Elodie Reed, St. Albans Messenger
I want to do a lot of stuff when I grow up.
ST. ALBANS — Last year, Johnny Ireland, 9, wanted to run a pumpkin pie business and make enough money to buy some toys.
Thanks to the donation of pumpkin seeds by the St. Albans Cooperative Creamery store, Swanton resident Andrew Judge’s project organization, and the help of friend and business partner Jackson Hayes, 8, Ireland was able to do it. The two boys started J&J Gardens in the backyard and kitchen of Ireland’s St. Albans residence, and the pair planted, grew, and baked pies, made some pumpkin bread and pumpkin puree.
After donating one-third of the money to Northwest Family Foods – they made a total of about $300 – Ireland and Hayes bought some Nerf guns.
This year, the pair want to do it all again. With the help of Judge’s project Seeds For Growth, Ireland and Hayes will be able to.
Ireland’s business got its start last year when he met Judge in The Traveler’s Cup coffee shop one day last spring. Ireland told Judge what he wanted to do, and Judge challenged him to do it. Judge gave Ireland some pumpkin seeds, with the condition that Ireland donate a third of the money his business made back to Northwest Family Foods.
Ireland used three of his father’s six garden beds at home and baked in his mother’s kitchen, and he also had a little guidance from Judge as how to run his business. Ireland said he chose pumpkin pie after making it for the first time a couple of years ago, and loving the taste.
“We made a couple of pumpkin pies and I said, ‘Hmm, this is a good idea. I think I want to make a business out of this,’” Ireland said yesterday. “I really like baking,” he added.

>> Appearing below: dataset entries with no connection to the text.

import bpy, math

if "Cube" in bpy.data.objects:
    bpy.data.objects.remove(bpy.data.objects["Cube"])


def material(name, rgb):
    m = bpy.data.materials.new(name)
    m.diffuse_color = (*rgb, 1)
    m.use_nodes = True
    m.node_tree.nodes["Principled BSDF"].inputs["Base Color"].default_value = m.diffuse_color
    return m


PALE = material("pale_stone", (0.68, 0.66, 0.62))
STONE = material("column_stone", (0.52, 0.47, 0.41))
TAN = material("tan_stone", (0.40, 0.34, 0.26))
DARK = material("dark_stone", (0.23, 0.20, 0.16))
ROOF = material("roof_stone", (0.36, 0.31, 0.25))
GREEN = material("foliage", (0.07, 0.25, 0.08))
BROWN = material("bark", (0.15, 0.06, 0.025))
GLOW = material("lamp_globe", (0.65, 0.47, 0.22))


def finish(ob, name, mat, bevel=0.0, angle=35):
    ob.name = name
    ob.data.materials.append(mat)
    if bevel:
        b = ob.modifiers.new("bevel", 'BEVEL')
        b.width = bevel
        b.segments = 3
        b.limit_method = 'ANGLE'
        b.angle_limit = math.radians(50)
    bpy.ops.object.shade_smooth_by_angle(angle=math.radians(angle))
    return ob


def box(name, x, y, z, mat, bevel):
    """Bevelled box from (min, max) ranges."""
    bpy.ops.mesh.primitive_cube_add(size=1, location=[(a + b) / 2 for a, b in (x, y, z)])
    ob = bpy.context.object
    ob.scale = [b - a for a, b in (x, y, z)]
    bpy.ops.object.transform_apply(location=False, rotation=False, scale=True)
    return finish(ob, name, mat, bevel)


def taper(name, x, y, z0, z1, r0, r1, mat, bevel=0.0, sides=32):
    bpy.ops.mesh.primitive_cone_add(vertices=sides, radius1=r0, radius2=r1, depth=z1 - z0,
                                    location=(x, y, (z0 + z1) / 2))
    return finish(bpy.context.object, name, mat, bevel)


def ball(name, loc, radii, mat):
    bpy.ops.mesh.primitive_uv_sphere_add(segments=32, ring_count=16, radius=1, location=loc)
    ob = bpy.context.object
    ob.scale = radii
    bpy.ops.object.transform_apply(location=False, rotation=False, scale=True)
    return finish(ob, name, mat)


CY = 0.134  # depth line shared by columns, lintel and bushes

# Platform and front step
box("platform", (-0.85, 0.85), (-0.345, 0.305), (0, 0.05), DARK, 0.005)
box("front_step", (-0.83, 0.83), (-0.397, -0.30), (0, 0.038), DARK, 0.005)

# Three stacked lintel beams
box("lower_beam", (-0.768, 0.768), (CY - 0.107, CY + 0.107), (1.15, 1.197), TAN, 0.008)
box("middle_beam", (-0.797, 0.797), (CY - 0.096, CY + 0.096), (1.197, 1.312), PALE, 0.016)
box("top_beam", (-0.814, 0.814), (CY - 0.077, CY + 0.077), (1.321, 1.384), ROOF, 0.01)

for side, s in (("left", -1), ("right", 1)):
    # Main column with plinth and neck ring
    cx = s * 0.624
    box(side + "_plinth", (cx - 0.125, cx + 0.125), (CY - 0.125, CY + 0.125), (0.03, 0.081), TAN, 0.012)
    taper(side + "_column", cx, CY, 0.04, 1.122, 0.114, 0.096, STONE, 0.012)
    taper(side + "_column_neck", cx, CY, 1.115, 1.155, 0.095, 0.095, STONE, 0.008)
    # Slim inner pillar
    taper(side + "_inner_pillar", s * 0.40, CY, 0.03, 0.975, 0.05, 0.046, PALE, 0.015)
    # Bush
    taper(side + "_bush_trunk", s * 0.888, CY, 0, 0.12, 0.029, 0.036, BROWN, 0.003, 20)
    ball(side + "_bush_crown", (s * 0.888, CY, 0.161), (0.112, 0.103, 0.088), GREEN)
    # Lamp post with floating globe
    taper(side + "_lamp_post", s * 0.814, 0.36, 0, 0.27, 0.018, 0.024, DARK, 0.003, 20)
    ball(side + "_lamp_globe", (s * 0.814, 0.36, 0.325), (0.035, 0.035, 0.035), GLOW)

“He’s always wanted to do business,” said Ireland’s mother, Gillian, in a joint interview.
Ireland plans to continue J&J Gardens with Hayes this year, and he said that he wants to continue running businesses, and doing other things, in the future. “I want to do a lot of stuff when I grow up,” Ireland said.

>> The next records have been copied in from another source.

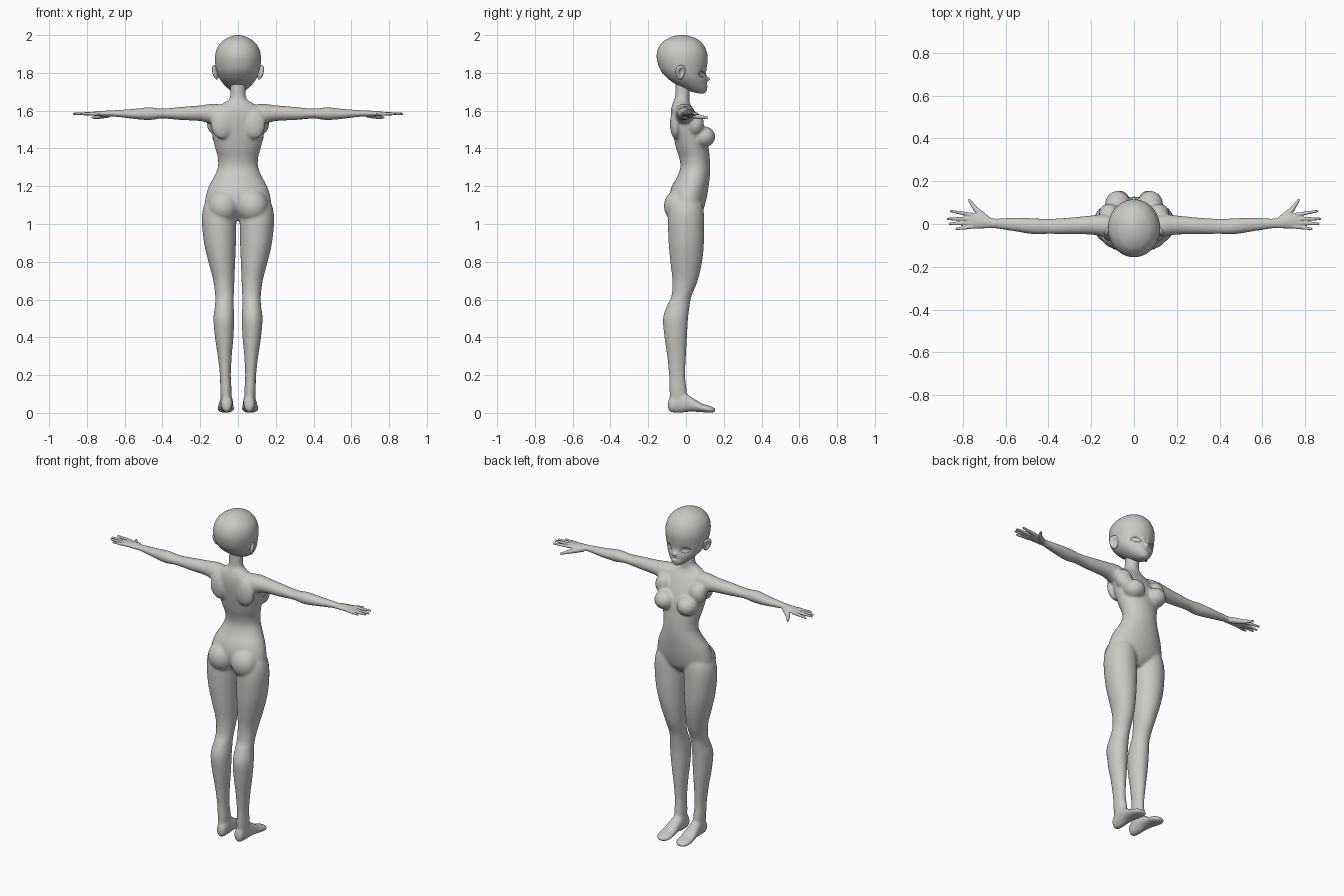
import bpy, bmesh, math
from mathutils import Vector, Matrix
from mathutils.bvhtree import BVHTree

if "Cube" in bpy.data.objects:
    bpy.data.objects.remove(bpy.data.objects["Cube"])

skin = bpy.data.materials.new("warm light grey")
skin.diffuse_color = (0.6, 0.585, 0.56, 1)
skin.use_nodes = True
skin.node_tree.nodes["Principled BSDF"].inputs["Base Color"].default_value = skin.diffuse_color


def spline(rows, steps):
    """Catmull-Rom resampling of a list of equal-length tuples."""
    out = []
    for i in range(len(rows) - 1):
        a, b, c, d = (rows[max(0, min(len(rows) - 1, i + k))] for k in (-1, 0, 1, 2))
        for s in range(steps):
            t = s / steps
            out.append([q + 0.5 * t * (r - p + t * (2 * p - 5 * q + 4 * r - w + t * (3 * (q - r) + w - p)))
                        for p, q, r, w in zip(a, b, c, d)])
    out.append(list(rows[-1]))
    return out


def loft(bm, axis, rows, side=1, seg=40, steps=6):
    """Closed tube along an axis; rows are (position, u low, u high, v low, v high)."""
    rings = []
    for t, u0, u1, v0, v1 in spline(rows, steps):
        ring = []
        for k in range(seg):
            a = 2 * math.pi * k / seg
            u = (u0 + u1) / 2 + (u1 - u0) / 2 * math.cos(a)
            v = (v0 + v1) / 2 + (v1 - v0) / 2 * math.sin(a)
            x, y, z = {'x': (t, u, v), 'y': (u, t, v), 'z': (u, v, t)}[axis]
            ring.append(bm.verts.new((x * side, y, z)))
        rings.append(ring)
    for a, b in zip(rings, rings[1:]):
        for k in range(seg):
            bm.faces.new((a[k], a[(k + 1) % seg], b[(k + 1) % seg], b[k]))
    bm.faces.new(rings[0])
    bm.faces.new(rings[-1])


def ball(bm, center, radii, rot=None):
    m = Matrix.Translation(center) @ (rot or Matrix()) @ Matrix.Diagonal((*radii, 1))
    bmesh.ops.create_uvsphere(bm, u_segments=32, v_segments=20, radius=1, matrix=m)


def limb(bm, a, b, r0, r1):
    """Tapered round-ended finger."""
    a, b = Vector(a), Vector(b)
    d = b - a
    m = Matrix.Translation((a + b) / 2) @ d.to_track_quat('Z', 'Y').to_matrix().to_4x4()
    bmesh.ops.create_cone(bm, cap_ends=True, segments=16, radius1=r0, radius2=r1, depth=d.length, matrix=m)
    ball(bm, a, (r0,) * 3)
    ball(bm, b, (r1,) * 3)


def finish(name, bm, voxel=0, smooth=0):
    bmesh.ops.recalc_face_normals(bm, faces=bm.faces)
    me = bpy.data.meshes.new(name)
    bm.to_mesh(me)
    bm.free()
    me.materials.append(skin)
    for p in me.polygons:
        p.use_smooth = True
    ob = bpy.data.objects.new(name, me)
    bpy.context.collection.objects.link(ob)
    if voxel:
        m = ob.modifiers.new("blend", 'REMESH')
        m.mode, m.voxel_size, m.use_smooth_shade = 'VOXEL', voxel, True
        m = ob.modifiers.new("soften", 'SMOOTH')
        m.factor, m.iterations = 0.5, smooth
    return ob


# Body: torso, neck, arms, legs and feet blended into one skin
body = bmesh.new()
torso = [(1.02, .05, -.03, .05), (1.06, .12, -.065, .085), (1.10, .172, -.085, .1),
         (1.15, .17, -.088, .112), (1.20, .154, -.075, .12), (1.25, .127, -.047, .126),
         (1.30, .107, -.03, .128), (1.35, .107, -.036, .126), (1.40, .12, -.052, .12),
         (1.48, .138, -.07, .105), (1.55, .143, -.08, .075), (1.60, .125, -.08, .045),
         (1.635, .085, -.072, .022), (1.66, .048, -.062, .018), (1.69, .04, -.057, .02),
         (1.77, .04, -.055, .02)]
loft(body, 'z', [(z, -w, w, a, b) for z, w, a, b in torso])

arm = [(.07, -.065, .03, 1.53, 1.632), (.14, -.06, .045, 1.53, 1.636), (.20, -.05, .04, 1.545, 1.628),
       (.30, -.048, .03, 1.55, 1.62), (.40, -.047, .025, 1.558, 1.611), (.47, -.048, .027, 1.55, 1.618),
       (.55, -.036, .03, 1.556, 1.61), (.65, -.021, .026, 1.568, 1.603), (.68, -.02, .028, 1.57, 1.6)]
leg = [(1.16, .03, .14, -.06, .07), (1.10, .012, .18, -.085, .09), (1.02, .009, .191, -.095, .096),
       (.90, .011, .18, -.092, .095), (.80, .015, .157, -.083, .085), (.70, .019, .131, -.072, .062),
       (.62, .022, .121, -.077, .03), (.57, .023, .122, -.1, .02), (.50, .02, .13, -.122, .011),
       (.40, .024, .122, -.114, .005), (.30, .033, .107, -.1, 0), (.20, .038, .096, -.09, -.004),
       (.12, .034, .094, -.088, .004), (.06, .035, .09, -.085, .01)]
foot = [(-.096, .05, .07, .025, .055), (-.082, .033, .087, .004, .085), (-.03, .028, .093, 0, .115),
        (.02, .026, .1, .006, .09), (.08, .021, .108, .004, .052), (.13, .023, .106, 0, .036),
        (.155, .045, .085, .005, .023)]
for s in (1, -1):
    loft(body, 'x', arm, s)
    loft(body, 'z', leg, s)
    loft(body, 'y', foot, s)
    ball(body, (s * .078, -.038, 1.095), (.082, .079, .088))       # seat
    ball(body, (s * .076, .092, 1.462), (.06, .063, .056))         # chest
    ball(body, (s * .115, .05, 1.53), (.05, .045, .06))            # front of shoulder
    ball(body, (s * .085, -.055, 1.53), (.06, .03, .08))           # shoulder blade
finish("body", body, 0.007, 9)

# Hands: palm, four fingers and a thumb
fingers = [(.76, .043, .856, .06), (.77, .024, .87, .024), (.768, .005, .862, .001), (.755, -.012, .83, -.023)]
palm = [(.64, -.018, .024, 1.57, 1.601), (.68, -.02, .03, 1.57, 1.6), (.72, -.021, .044, 1.57, 1.599),
        (.76, -.021, .052, 1.573, 1.595), (.78, -.015, .045, 1.577, 1.591)]
for s, name in ((1, "right_hand"), (-1, "left_hand")):
    hand = bmesh.new()
    loft(hand, 'x', palm, s)
    for x0, y0, x1, y1 in fingers:
        limb(hand, (s * x0, y0, 1.584), (s * x1, y1, 1.583), .0105, .0062)
    limb(hand, (s * .69, .022, 1.58), (s * .74, .068, 1.568), .018, .0125)
    limb(hand, (s * .74, .068, 1.568), (s * .771, .113, 1.563), .0125, .006)
    finish(name, hand, 0.0035, 4)

# Head: egg-shaped loft with sculpted sockets, nose and mouth
head = bmesh.new()
skull = [(1.692, .012, .065, .095), (1.70, .03, .03, .107), (1.72, .056, -.02, .112), (1.75, .084, -.07, .111),
         (1.78, .103, -.107, .11), (1.82, .116, -.138, .11), (1.88, .122, -.155, .115),
         (1.93, .111, -.147, .103), (1.965, .085, -.122, .078), (1.985, .056, -.09, .046),
         (1.996, .028, -.058, .014), (2.0, .006, -.032, -.012)]
loft(head, 'z', [(z, -w, w, a, b) for z, w, a, b in skull], seg=96, steps=8)
# (x, z, width, height, depth)
dents = [(.054, 1.795, .026, .02, -.013), (-.054, 1.795, .026, .02, -.013), (0, 1.768, .010, .011, .019),
         (0, 1.795, .012, .025, -.004), (0, 1.738, .018, .004, -.005), (0, 1.729, .013, .005, .003)]
for v in head.verts:
    if v.co.y > .02:
        v.co.y += sum(d * math.exp(-((v.co.x - x) / w) ** 2 - ((v.co.z - z) / h) ** 2)
                      for x, z, w, h, d in dents)
surface = BVHTree.FromBMesh(head)
finish("head", head)

# Eyelid rims: fine arcs resting on the face
for s, side in ((1, "right"), (-1, "left")):
    for part, rise, r in (("upper_eyelid", .016, .0026), ("lower_eyelid", -.014, .0016)):
        cu = bpy.data.curves.new(f"{side}_{part}", 'CURVE')
        cu.dimensions, cu.bevel_depth, cu.bevel_resolution = '3D', r, 2
        sp = cu.splines.new('POLY')
        sp.points.add(12)
        for i, p in enumerate(sp.points):
            t = i / 6 - 1
            x, z = s * (.056 + .028 * t), 1.792 + rise * (1 - t * t) + .003 * t
            hit = surface.ray_cast(Vector((x, 1, z)), Vector((0, -1, 0)))[0]
            p.co = (x, hit.y if hit else .09, z, 1)
            p.radius = 1.1 - .7 * abs(t)
        cu.materials.append(skin)
        bpy.context.collection.objects.link(bpy.data.objects.new(cu.name, cu))

# Ears: tilted discs with a hollow on the front-facing side
for s, name in ((1, "right_ear"), (-1, "left_ear")):
    ear = bmesh.new()
    rot = Matrix.Rotation(s * .5, 4, 'Z') @ Matrix.Rotation(s * .2, 4, 'Y')
    ball(ear, (0, 0, 0), (.012, .028, .039))
    for v in ear.verts:
        q = (v.co.y / .019) ** 2 + (v.co.z / .028) ** 2
        if v.co.x * s > 0 and q < 1:
            v.co.x -= s * .012 * (1 - q)
        v.co.y *= 1 + v.co.z * 6
    ear.transform(Matrix.Translation((s * .119, -.03, 1.803)) @ rot)
    finish(name, ear)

Endeavors like Ireland’s are what Judge is hoping for with his Seeds For Growth project. Made possible by Co-op store owner Steve Martin’s donation of more than 200 Page’s Seeds packets both last year and this year, Judge is asking anyone interested in growing produce and donating one third of it to the local food shelter to participate in Seeds For Growth.
“We are encouraging people to start their own agriculture business,” Judge said on Tuesday. “These seeds are meant to be starters.”
Judge added, “Our mission is to get the seeds, connect people with the seeds, and oversee the program.”
Judge, who is also a Spanish teach in Colchester, said he began the project out of a love for gardening, community growth, and food sustainability. “This is my passion,” he said. Judge added that he has a particular talent for growing potatoes, and expects to expand his own garden through the project.
“We [think] it’s a great idea,” said Martin yesterday. Martin pointed to Judge as the main organizer of the project, the person who brought the Co-op, Page’s seeds, and the food shelf together.
When asked if he expected to continue making the seed donations in future years, Martin said, “I don’t see why not.”
Those wanting to take part in Seeds For Growth can receive up to five packets of Page’s Seeds, which are now available at Northwest Family Foods on 5 Lemnah Drive. The seeds are being given out on a first-come, first-served basis, and are available Monday through Friday, 1-4 p.m. Contact Sherry Dudley at 527-7392 ext. 106 with questions.